” It definitely gave me some confidence finishing as runner-up here in 2003, butI still didn ‘ t think I surfed near as well as I could have back then, ” saidTB.

” I was stoked with that result, and the confidence it gave me, but I want to domuch better. I want to surf it here like the best guys do. It ‘ s always good totry to be better ” .

As mentioned earlier, Narrabeen ‘ s Nathan ‘ Hog ‘ Hedge came storminghome in the last heat of the day to pay back the reef for it ‘ s indignanttreatment of him in last year ‘ s Billabong Pro Tahiti when he dislocated hisshoulder seven minutes into the final stanza against CJ Hobgood.

Producing an 8.33 with perfect positioning and pace in an early pit, and then an8.5 towards heat ‘ s end for an equally impressive run, Hedge comboed VictorRibas (BRZ) and Shane Beschen (USA).

Riding the same 6 ‘ 6 ” stick that he rode here last year, Hedge also hadanother run behind the curtain mid-heat, but the lip attempted to behead him as heprematurely stood tall to emerge from the pit. The job would have otherwise havebeen done at that point. He ‘ s obviously looking to follow through and amendlast year ‘ s result.

” It was nice to get the place back and get the first heat out of the way, “said Hedge back on the event ‘ s mother ship the Cascade after his solidvictory.

” I ‘ ve waited twelve months for this and it ‘ s a weight off my shoulders tobe back in the barrel and coming out of them, as well as to come back to the boatin one piece. ”

” Being the last heat of the day and getting the afternoon glass-off worked forme. Our heat actually got some of the best waves of the day. Reports are lookinggood for the rest of the event with the swell on the rise out of the south-west,so fingers crossed! ” concluded Hedge, summing up the level of excitement andanticipation that now finally presides over everyone here in Tahiti. The best isyet to come!

The Billabong Pro Tahiti delivered by Air Tahiti Nui is proudly supported by VonZipper, Bose, Kustom and The Tahitian Surfing Federation.

Billabong Pro Live Webcast: via www.billabongpro.comand www.aspworldtour.com each day of the event utilizing live coverage in English, French and Portuguese, with the event websites being translated into these three languages plus, Japanese and Spanish. Various camera angles, highlights and replays, weather and scoring information, direct viewer interaction, celebrity guests, interviews and more are a part of the daily webcast program.

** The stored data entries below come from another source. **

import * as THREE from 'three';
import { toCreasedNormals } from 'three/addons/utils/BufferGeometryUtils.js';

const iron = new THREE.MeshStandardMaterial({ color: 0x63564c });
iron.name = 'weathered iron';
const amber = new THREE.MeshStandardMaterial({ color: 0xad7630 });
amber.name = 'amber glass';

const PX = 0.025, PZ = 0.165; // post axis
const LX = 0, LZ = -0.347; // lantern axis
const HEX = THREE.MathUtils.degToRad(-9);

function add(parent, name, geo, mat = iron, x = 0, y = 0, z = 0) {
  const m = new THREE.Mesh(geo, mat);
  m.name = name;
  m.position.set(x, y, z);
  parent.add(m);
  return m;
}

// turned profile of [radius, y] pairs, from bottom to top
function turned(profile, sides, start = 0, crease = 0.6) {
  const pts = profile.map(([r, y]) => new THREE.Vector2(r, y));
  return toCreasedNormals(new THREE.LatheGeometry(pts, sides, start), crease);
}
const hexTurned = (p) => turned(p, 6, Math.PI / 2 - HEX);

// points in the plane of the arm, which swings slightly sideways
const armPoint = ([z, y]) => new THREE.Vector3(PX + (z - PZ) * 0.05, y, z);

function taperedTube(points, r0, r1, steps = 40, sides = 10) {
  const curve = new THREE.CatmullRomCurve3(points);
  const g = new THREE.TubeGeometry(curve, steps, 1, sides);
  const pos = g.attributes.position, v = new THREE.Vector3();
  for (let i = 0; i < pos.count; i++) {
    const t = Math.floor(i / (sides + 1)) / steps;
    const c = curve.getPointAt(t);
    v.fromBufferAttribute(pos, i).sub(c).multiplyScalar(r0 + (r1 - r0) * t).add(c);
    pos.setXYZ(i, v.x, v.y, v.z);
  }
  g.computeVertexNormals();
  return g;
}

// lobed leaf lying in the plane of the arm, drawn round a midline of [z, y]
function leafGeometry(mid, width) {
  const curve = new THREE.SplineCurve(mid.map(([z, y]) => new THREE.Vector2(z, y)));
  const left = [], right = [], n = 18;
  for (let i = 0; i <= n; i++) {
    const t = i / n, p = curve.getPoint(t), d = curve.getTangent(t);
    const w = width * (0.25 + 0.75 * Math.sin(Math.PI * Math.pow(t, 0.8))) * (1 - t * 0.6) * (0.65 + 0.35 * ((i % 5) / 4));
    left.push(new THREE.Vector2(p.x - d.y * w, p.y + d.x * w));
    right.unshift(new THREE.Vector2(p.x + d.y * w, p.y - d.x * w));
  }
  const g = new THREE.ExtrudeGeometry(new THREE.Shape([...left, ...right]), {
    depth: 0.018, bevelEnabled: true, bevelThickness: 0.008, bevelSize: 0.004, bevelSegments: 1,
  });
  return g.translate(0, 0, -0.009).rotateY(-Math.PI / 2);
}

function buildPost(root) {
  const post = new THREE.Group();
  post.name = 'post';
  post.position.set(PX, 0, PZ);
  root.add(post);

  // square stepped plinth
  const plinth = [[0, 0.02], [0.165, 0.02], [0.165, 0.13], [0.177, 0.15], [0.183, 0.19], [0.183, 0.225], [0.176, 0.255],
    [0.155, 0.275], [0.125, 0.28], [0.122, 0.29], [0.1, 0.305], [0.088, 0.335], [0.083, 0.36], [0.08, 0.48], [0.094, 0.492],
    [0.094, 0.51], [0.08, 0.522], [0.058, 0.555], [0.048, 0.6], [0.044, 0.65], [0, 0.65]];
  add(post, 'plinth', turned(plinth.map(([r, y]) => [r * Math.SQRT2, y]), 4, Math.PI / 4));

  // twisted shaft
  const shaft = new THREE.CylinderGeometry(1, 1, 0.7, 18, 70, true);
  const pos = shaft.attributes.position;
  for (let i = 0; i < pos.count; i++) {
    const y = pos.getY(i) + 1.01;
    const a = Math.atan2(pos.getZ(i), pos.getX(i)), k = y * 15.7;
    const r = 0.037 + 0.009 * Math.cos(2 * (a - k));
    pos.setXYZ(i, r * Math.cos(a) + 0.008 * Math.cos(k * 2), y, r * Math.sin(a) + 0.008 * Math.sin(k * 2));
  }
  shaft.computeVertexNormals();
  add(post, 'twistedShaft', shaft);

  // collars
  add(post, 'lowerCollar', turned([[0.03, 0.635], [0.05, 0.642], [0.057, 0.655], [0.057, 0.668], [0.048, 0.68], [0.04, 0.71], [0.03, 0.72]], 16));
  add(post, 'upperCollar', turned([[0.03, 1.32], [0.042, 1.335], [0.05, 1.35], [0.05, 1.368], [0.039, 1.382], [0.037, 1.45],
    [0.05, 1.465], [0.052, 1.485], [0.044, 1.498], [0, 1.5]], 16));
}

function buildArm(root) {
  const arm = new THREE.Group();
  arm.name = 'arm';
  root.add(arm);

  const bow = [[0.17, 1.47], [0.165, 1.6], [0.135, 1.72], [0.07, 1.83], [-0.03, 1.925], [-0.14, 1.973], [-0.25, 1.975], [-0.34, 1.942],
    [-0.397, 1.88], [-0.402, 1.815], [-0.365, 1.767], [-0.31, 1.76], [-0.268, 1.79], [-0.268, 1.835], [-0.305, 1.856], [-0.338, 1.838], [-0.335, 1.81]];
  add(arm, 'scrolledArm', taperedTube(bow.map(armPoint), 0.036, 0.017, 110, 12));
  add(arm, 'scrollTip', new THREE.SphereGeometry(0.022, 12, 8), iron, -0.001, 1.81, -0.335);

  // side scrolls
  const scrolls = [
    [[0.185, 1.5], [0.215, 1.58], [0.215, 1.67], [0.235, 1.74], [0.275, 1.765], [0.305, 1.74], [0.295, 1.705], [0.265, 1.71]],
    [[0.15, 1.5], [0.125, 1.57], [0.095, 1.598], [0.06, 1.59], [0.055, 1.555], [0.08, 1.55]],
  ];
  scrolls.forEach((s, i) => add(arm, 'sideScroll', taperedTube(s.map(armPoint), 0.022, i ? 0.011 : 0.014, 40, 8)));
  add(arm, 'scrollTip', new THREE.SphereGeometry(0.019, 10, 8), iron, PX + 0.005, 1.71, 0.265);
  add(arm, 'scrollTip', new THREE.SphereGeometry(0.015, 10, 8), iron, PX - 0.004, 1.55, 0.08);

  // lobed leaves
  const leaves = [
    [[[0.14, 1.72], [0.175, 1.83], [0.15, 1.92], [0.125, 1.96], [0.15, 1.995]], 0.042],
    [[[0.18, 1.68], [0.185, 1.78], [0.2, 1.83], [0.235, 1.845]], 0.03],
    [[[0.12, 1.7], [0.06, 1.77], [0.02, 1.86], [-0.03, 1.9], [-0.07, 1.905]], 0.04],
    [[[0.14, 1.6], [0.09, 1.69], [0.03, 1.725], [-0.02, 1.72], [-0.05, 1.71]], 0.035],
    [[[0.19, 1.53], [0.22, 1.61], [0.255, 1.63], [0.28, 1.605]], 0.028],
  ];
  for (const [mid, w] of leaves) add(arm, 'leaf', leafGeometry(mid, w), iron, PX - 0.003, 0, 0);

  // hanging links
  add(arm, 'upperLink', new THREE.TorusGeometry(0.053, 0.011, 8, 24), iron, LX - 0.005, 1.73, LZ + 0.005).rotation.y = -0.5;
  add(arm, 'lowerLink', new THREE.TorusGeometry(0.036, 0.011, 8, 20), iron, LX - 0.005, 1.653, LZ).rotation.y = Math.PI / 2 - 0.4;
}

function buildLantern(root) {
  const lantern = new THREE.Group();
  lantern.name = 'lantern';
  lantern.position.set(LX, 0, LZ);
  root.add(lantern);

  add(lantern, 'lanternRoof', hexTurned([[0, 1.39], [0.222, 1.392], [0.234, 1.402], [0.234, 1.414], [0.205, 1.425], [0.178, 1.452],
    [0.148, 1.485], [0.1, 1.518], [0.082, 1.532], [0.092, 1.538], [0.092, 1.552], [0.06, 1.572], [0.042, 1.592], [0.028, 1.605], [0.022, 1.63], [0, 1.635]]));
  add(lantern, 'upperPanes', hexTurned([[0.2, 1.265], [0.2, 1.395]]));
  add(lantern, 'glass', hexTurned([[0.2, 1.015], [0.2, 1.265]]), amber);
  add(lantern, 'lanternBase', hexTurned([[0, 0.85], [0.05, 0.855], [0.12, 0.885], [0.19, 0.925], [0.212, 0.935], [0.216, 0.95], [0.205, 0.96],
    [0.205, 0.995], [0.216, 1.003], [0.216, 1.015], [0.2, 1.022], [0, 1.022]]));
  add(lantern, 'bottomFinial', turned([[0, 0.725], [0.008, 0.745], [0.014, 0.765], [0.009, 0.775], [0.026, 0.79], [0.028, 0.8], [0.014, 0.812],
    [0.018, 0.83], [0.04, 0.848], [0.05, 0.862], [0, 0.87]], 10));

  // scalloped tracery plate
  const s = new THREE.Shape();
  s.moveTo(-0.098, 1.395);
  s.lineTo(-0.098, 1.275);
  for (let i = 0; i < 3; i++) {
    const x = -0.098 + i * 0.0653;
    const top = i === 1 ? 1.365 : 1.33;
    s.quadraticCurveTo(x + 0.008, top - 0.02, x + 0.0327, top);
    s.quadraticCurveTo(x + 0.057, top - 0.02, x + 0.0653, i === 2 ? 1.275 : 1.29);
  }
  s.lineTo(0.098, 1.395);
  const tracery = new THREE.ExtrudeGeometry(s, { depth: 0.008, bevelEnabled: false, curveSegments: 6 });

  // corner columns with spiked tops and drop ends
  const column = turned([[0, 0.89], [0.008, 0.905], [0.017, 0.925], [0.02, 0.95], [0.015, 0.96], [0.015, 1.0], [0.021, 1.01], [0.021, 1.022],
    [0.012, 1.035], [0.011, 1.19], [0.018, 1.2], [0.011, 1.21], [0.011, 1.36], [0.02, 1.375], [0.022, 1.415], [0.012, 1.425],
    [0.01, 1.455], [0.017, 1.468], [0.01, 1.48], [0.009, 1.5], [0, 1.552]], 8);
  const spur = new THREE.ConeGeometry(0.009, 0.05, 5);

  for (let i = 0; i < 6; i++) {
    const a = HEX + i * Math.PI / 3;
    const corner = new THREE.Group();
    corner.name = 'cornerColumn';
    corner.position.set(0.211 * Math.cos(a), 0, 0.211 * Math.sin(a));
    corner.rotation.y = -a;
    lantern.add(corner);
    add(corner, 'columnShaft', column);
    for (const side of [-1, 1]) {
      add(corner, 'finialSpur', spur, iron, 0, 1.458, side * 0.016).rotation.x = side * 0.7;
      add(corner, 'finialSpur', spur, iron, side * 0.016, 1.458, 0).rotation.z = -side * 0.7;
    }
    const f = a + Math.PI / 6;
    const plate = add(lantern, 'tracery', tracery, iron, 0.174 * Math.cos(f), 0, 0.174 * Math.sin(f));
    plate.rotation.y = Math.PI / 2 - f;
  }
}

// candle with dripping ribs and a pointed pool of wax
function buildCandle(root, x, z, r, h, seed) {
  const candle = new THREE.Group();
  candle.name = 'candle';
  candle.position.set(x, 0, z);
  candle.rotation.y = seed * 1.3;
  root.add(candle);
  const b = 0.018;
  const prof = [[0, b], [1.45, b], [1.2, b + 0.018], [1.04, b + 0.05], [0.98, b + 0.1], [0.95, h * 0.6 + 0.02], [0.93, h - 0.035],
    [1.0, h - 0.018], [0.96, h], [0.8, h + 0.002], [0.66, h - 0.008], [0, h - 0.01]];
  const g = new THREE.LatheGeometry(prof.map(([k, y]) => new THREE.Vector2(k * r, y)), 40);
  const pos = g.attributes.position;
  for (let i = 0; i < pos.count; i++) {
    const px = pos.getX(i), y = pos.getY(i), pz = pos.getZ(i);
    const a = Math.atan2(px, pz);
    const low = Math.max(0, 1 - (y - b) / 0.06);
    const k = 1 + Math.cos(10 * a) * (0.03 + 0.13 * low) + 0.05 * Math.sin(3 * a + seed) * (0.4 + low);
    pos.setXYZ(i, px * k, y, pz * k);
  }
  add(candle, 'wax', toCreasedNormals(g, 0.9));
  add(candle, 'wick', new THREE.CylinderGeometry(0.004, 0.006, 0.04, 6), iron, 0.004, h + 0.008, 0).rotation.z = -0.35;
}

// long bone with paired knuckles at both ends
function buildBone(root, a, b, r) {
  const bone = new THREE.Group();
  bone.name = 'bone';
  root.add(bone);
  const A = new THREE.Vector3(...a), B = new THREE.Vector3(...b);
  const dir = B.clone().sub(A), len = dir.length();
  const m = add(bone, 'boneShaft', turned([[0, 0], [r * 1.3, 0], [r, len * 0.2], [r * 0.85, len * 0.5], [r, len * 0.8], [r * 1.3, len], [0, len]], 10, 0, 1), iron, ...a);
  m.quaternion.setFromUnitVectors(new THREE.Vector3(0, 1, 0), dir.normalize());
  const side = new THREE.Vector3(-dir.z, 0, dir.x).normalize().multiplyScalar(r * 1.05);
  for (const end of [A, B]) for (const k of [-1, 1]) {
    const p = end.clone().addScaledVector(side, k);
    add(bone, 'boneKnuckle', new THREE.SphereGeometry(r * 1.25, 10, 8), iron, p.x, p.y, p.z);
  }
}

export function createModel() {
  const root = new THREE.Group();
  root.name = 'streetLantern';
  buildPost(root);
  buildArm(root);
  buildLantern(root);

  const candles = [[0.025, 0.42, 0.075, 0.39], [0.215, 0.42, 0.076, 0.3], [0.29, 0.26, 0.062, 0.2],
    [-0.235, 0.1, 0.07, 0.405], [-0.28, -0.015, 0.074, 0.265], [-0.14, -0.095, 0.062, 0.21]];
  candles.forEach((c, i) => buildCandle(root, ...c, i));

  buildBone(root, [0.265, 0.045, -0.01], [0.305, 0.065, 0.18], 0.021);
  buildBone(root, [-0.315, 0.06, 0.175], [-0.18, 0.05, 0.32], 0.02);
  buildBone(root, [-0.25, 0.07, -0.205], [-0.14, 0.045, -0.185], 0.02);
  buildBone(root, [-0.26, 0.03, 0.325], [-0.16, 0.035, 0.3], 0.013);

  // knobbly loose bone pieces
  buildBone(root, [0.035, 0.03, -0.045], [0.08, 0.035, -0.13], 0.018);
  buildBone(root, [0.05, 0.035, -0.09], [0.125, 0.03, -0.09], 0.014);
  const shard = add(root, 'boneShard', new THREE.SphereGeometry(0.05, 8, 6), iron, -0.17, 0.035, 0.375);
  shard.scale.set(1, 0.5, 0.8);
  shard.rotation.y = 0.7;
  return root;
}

(From Paul Sargeant)b would have otherwise havebeen done at that point. He ‘ s obviously looking to follow through and amendlast year ‘ s result.

” It was nice to get the place back and get the first heat out of the way, “said Hedge back on the event ‘ s mother ship the Cascade after his solidvictory.

” I ‘ ve waited twelve months for this and it ‘ s a weight off my shoulders tobe back in the barrel and coming out of them, as well as to come back to the boatin one piece. ”

” Being the last heat of the day and getting the afternoon glass-off worked forme. Our heat actually got some of the best waves of the day. Reports are lookinggood for the rest of the event with the swell on the rise out of the south-west,so fingers crossed! ” concluded Hedge, summing up the level of excitement andanticipation that now finally presides over everyone here in Tahiti. The best isyet to come!

The Billabong Pro Tahiti delivered by Air Tahiti Nui is proudly supported by VonZipper, Bose, Kustom and The Tahitian Surfing Federation.

Billabong Pro Live Webcast: via www.billabongpro.comand www.aspworldtour.com each day of the event utilizing live coverage in English, French and Portuguese, with the event websites being translated into these three languages plus, Japanese and Spanish. Various camera angles, highlights and replays, weather and scoring information, direct viewer interaction, celebrity guests, interviews and more are a part of the daily webcast program.

(From Paul Sargeant)